SuperBeam 1: manuals and publicity
The first SuperBeam manual, published in early 1989, was very much a DIY job, partly because we didn't have much in the way of money or equipment, and also because at that point it was by no means certain as to whether we would sell many copies. The pages were printed on a 24-pin dot matrix printer (our first laser printer, a Brother HL8e, was bought later that year and cost £1500), photocopied and put into a clip binder.
I must have had a fixation with colour in those days since each section of the manual used a different colour paper. When we added SuperHeat and ProSteel to our product line we used differently coloured floppy disks for each one!
By late 1989 it was clear that SuperBeam was becoming a viable product so for release 1.40 we produced our first printed manual, split into two parts, one dealing with the structural elements, the other with configuration, installation and other topics. The printer we used used litho printing so we had to get 400 printed to get an economic price. Long before these were used up, we added a release 1.50 supplement ... and then a leaflet supplementing the supplement!
As to selling the program, remember that this was long before the days of the Internet. Those who were computer enthusiasts probably learned about SuperBeam through shareware vendors (paying around £3 for a disk containing a trial version). As for the rest, those who saw a press advert or those we mailed directly, the printed literature had to tell the whole story.
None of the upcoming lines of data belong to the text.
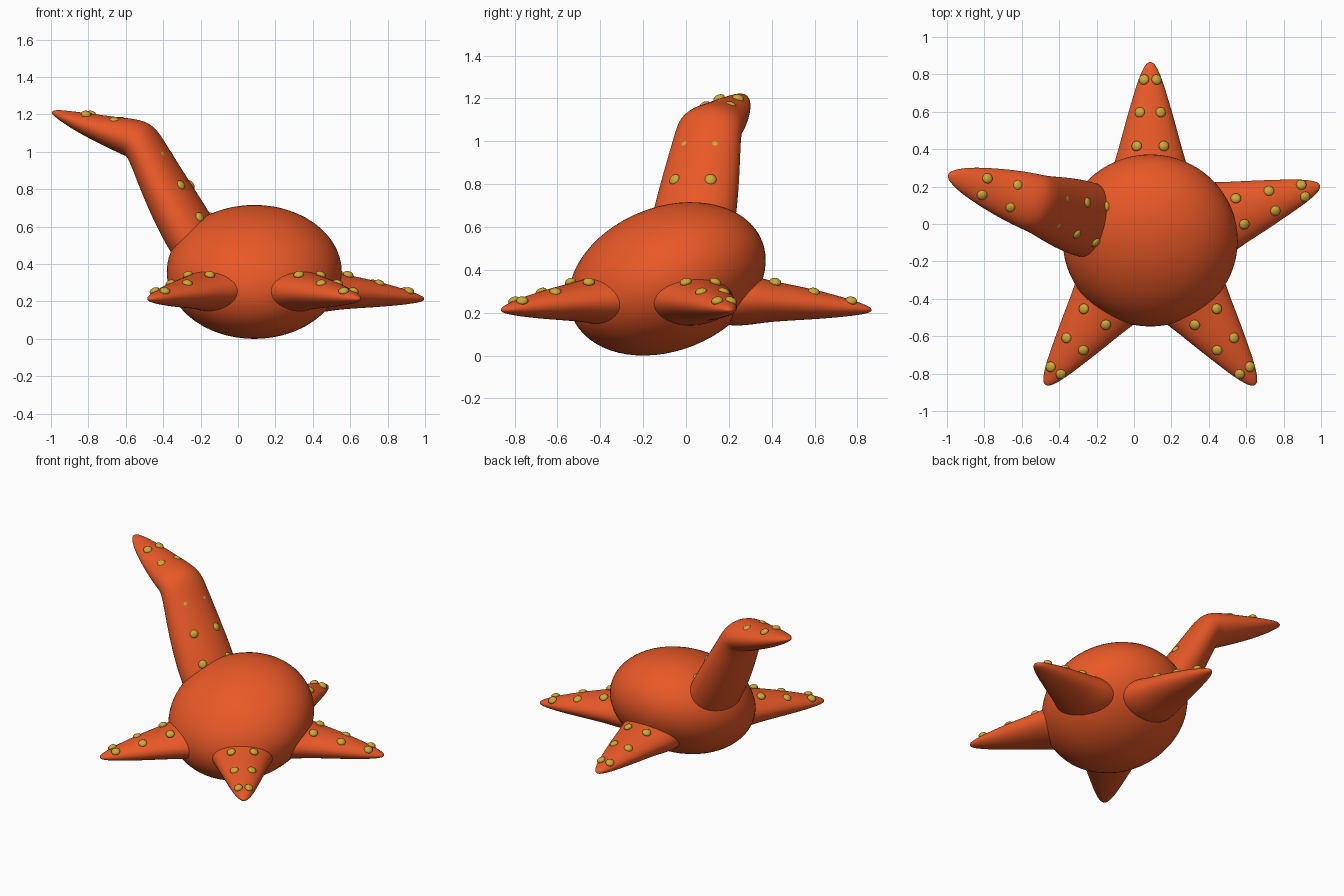
import bpy, bmesh, math
from mathutils import Vector, Matrix

if "Cube" in bpy.data.objects:
    bpy.data.objects.remove(bpy.data.objects["Cube"])

CX, CY = 0.087, -0.088   # centre of the star in plan
SIDES = 20


def material(name, rgb):
    m = bpy.data.materials.new(name)
    m.diffuse_color = (*rgb, 1)
    m.use_nodes = True
    m.node_tree.nodes["Principled BSDF"].inputs["Base Color"].default_value = m.diffuse_color
    return m


ORANGE = material("orange_skin", (0.82, 0.10, 0.02))
YELLOW = material("yellow_bumps", (0.62, 0.40, 0.04))


def finish(name, bm, mat):
    bmesh.ops.recalc_face_normals(bm, faces=bm.faces)
    for f in bm.faces:
        f.smooth = True
    mesh = bpy.data.meshes.new(name)
    bm.to_mesh(mesh)
    bm.free()
    mesh.materials.append(mat)
    ob = bpy.data.objects.new(name, mesh)
    bpy.context.collection.objects.link(ob)
    return ob


def arm_frame(degrees):
    # local x runs outward along the arm, y is sideways
    return Matrix.Translation((CX, CY, 0)) @ Matrix.Rotation(math.radians(degrees), 4, 'Z')


def make_arm(name, degrees, stations):
    # stations: (distance out, height, half width, half thickness)
    bm = bmesh.new()
    rings = []
    for i, (r, z, w, t) in enumerate(stations):
        a, b = stations[max(i - 1, 0)], stations[min(i + 1, len(stations) - 1)]
        tangent = Vector((b[0] - a[0], 0, b[1] - a[1])).normalized()
        up = Vector((-tangent.z, 0, tangent.x))
        ring = []
        for k in range(SIDES):
            ang = 2 * math.pi * k / SIDES
            p = Vector((r, 0, z)) + Vector((0, w * math.cos(ang), 0)) + up * t * math.sin(ang)
            ring.append(bm.verts.new(p))
        rings.append(ring)
    for lo, hi in zip(rings, rings[1:]):
        for k in range(SIDES):
            n = (k + 1) % SIDES
            bm.faces.new((lo[k], lo[n], hi[n], hi[k]))
    bm.faces.new(rings[0])
    bm.faces.new(rings[-1])
    bm.transform(arm_frame(degrees))
    ob = finish(name, bm, ORANGE)
    sub = ob.modifiers.new("smooth", 'SUBSURF')
    sub.levels = sub.render_levels = 2


def make_bumps(name, degrees, spots):
    # spots: (distance out, height, half spacing, lean back in degrees), mirrored in pairs
    bm = bmesh.new()
    for r, z, side, lean in spots:
        for s in (-1, 1):
            m = (Matrix.Translation((r, s * side, z))
                 @ Matrix.Rotation(math.radians(-lean), 4, 'Y')
                 @ Matrix.Rotation(math.radians(-s * 20), 4, 'X')
                 @ Matrix.Diagonal((0.028, 0.028, 0.018, 1)))
            bmesh.ops.create_uvsphere(bm, u_segments=16, v_segments=10, radius=1, matrix=m)
    bm.transform(arm_frame(degrees))
    finish(name, bm, YELLOW)


# Body: flattened ball tipped forward
bm = bmesh.new()
bmesh.ops.create_uvsphere(bm, u_segments=64, v_segments=32, radius=1,
                          matrix=Matrix.Translation((CX, CY, 0.358))
                          @ Matrix.Rotation(math.radians(21.8), 4, 'X')
                          @ Matrix.Diagonal((0.468, 0.477, 0.335, 1)))
finish("body", bm, ORANGE)

# Four resting arms with a flared root
resting = [(.20, .26, .22, .12), (.36, .26, .215, .125), (.46, .254, .18, .10),
           (.60, .245, .143, .082), (.72, .235, .108, .065), (.86, .222, .066, .039),
           (.93, .215, .034, .020), (.955, .212, .012, .008)]
resting_bumps = [(.505, .343, .073, -12), (.685, .297, .056, -13), (.86, .256, .034, -15)]
for label, deg in (("back", 90), ("right", 18), ("front_right", -54), ("front_left", -126)):
    make_arm(label + "_arm", deg, resting)
    make_bumps(label + "_arm_bumps", deg, resting_bumps)

# Raised arm bent at the elbow
raised = [(.22, .34, .15, .10), (.29, .45, .20, .135), (.38, .60, .207, .142),
          (.497, .80, .192, .125), (.60, 1.0, .165, .102), (.645, 1.065, .158, .112),
          (.70, 1.078, .153, .104), (.80, 1.105, .137, .085), (.936, 1.145, .106, .063),
          (1.05, 1.183, .070, .038), (1.11, 1.205, .038, .021), (1.137, 1.212, .013, .008)]
raised_bumps = [(.275, .65, .10, 62), (.385, .82, .088, 62), (.50, .98, .073, 62),
                (.765, 1.167, .062, 14), (.93, 1.2, .047, 16)]
make_arm("raised_arm", 162, raised)
make_bumps("raised_arm_bumps", 162, raised_bumps)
I didn't have the money to get a professional designer so it was down to DIY again